Exercise brief:
Produce as output only the lines below starting at the line with "location=loc, rotation=rot)" and continuing through the line with "p.co = (*co, 1)", each one exactly as written.
====
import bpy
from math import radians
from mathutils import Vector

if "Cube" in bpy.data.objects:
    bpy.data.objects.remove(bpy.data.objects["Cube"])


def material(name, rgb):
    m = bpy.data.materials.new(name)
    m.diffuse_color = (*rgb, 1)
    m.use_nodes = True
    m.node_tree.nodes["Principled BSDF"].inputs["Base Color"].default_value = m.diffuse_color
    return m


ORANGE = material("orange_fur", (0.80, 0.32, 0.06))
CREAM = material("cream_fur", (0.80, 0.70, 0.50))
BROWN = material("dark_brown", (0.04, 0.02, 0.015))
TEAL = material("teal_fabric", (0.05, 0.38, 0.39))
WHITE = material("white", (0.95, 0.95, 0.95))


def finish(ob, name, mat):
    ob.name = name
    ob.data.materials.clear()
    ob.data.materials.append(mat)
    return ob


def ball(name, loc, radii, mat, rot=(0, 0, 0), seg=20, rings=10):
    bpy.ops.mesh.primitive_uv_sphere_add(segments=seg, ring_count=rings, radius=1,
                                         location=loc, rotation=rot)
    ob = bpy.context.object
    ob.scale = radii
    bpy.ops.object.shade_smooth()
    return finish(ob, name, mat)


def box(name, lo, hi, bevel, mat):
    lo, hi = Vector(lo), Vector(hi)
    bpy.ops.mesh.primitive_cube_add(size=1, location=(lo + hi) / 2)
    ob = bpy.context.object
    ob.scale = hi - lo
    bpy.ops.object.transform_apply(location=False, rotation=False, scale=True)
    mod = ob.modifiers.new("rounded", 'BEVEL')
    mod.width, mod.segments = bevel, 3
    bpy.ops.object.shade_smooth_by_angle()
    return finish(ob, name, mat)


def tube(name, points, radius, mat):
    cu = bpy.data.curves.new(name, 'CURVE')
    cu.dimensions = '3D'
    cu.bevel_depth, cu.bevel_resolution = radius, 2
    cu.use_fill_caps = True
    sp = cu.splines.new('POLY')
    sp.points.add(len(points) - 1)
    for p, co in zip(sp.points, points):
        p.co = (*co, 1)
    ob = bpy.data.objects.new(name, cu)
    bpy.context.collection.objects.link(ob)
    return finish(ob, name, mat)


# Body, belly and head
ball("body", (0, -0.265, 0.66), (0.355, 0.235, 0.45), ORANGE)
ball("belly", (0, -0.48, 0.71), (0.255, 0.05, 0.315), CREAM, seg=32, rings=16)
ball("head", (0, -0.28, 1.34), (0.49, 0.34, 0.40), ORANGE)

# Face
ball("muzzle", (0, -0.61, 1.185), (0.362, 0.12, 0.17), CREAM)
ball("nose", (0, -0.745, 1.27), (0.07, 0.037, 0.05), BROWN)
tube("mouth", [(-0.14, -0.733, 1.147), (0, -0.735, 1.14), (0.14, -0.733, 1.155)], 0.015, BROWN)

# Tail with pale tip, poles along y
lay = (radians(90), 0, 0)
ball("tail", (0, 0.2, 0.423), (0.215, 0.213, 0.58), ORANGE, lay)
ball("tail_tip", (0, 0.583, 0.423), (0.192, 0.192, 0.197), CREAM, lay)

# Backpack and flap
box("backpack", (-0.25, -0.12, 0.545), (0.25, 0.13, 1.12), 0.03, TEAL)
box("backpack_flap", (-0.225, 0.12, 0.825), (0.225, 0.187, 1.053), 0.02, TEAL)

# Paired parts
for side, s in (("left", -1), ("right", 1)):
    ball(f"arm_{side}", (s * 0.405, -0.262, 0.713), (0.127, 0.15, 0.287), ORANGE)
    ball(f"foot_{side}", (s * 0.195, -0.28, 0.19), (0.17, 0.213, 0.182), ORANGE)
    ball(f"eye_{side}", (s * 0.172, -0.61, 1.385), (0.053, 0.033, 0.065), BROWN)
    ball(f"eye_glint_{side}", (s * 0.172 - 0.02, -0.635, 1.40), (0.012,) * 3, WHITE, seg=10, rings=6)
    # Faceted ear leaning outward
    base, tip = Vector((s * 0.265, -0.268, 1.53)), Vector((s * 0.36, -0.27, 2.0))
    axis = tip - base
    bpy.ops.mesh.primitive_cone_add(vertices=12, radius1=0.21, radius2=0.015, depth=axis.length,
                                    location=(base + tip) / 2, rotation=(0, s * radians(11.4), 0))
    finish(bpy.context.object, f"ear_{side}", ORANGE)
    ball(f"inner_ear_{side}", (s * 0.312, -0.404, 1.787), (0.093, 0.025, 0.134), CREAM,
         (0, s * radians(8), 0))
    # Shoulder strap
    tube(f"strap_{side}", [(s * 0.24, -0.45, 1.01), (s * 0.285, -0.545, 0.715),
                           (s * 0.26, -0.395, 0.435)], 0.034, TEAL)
====
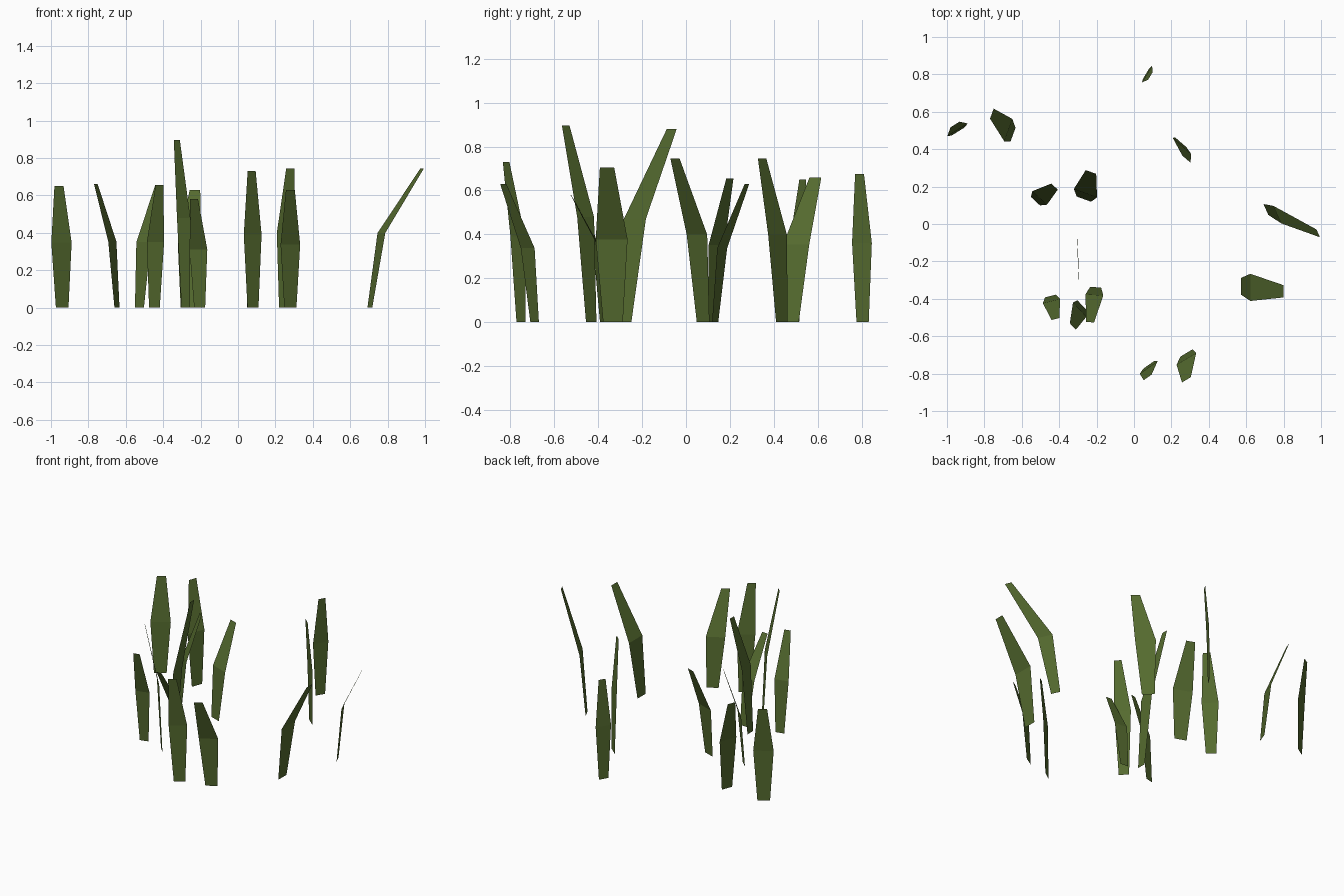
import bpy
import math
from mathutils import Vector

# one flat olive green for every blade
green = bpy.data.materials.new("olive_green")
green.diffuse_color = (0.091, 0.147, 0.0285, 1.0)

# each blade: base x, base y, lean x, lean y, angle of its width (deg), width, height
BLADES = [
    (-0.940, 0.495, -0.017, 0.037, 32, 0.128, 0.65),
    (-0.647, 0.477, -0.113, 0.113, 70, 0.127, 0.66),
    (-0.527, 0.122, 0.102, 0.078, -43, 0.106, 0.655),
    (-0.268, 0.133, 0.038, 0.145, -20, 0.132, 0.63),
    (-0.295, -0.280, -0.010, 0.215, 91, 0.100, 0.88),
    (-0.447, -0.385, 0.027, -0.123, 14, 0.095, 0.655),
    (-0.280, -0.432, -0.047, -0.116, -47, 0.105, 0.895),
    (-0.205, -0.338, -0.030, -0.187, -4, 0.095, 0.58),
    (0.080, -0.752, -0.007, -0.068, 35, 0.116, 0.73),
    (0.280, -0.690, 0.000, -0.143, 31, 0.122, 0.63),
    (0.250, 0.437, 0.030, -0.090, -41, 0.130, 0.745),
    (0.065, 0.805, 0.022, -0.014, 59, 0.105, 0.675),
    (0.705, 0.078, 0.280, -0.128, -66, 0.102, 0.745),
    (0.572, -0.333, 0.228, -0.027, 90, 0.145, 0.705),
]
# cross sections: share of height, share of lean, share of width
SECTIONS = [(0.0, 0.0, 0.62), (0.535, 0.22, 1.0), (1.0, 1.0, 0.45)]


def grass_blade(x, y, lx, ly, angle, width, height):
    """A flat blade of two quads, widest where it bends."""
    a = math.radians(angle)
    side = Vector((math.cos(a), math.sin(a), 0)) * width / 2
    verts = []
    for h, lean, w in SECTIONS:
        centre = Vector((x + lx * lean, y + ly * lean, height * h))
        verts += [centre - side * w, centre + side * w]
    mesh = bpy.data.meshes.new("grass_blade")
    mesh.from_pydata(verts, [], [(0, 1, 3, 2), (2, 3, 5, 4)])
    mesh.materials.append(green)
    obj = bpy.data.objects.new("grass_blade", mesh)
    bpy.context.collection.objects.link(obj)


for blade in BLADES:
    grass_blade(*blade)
====
Final answer:
                                         location=loc, rotation=rot)
    ob = bpy.context.object
    ob.scale = radii
    bpy.ops.object.shade_smooth()
    return finish(ob, name, mat)


def box(name, lo, hi, bevel, mat):
    lo, hi = Vector(lo), Vector(hi)
    bpy.ops.mesh.primitive_cube_add(size=1, location=(lo + hi) / 2)
    ob = bpy.context.object
    ob.scale = hi - lo
    bpy.ops.object.transform_apply(location=False, rotation=False, scale=True)
    mod = ob.modifiers.new("rounded", 'BEVEL')
    mod.width, mod.segments = bevel, 3
    bpy.ops.object.shade_smooth_by_angle()
    return finish(ob, name, mat)


def tube(name, points, radius, mat):
    cu = bpy.data.curves.new(name, 'CURVE')
    cu.dimensions = '3D'
    cu.bevel_depth, cu.bevel_resolution = radius, 2
    cu.use_fill_caps = True
    sp = cu.splines.new('POLY')
    sp.points.add(len(points) - 1)
    for p, co in zip(sp.points, points):
        p.co = (*co, 1)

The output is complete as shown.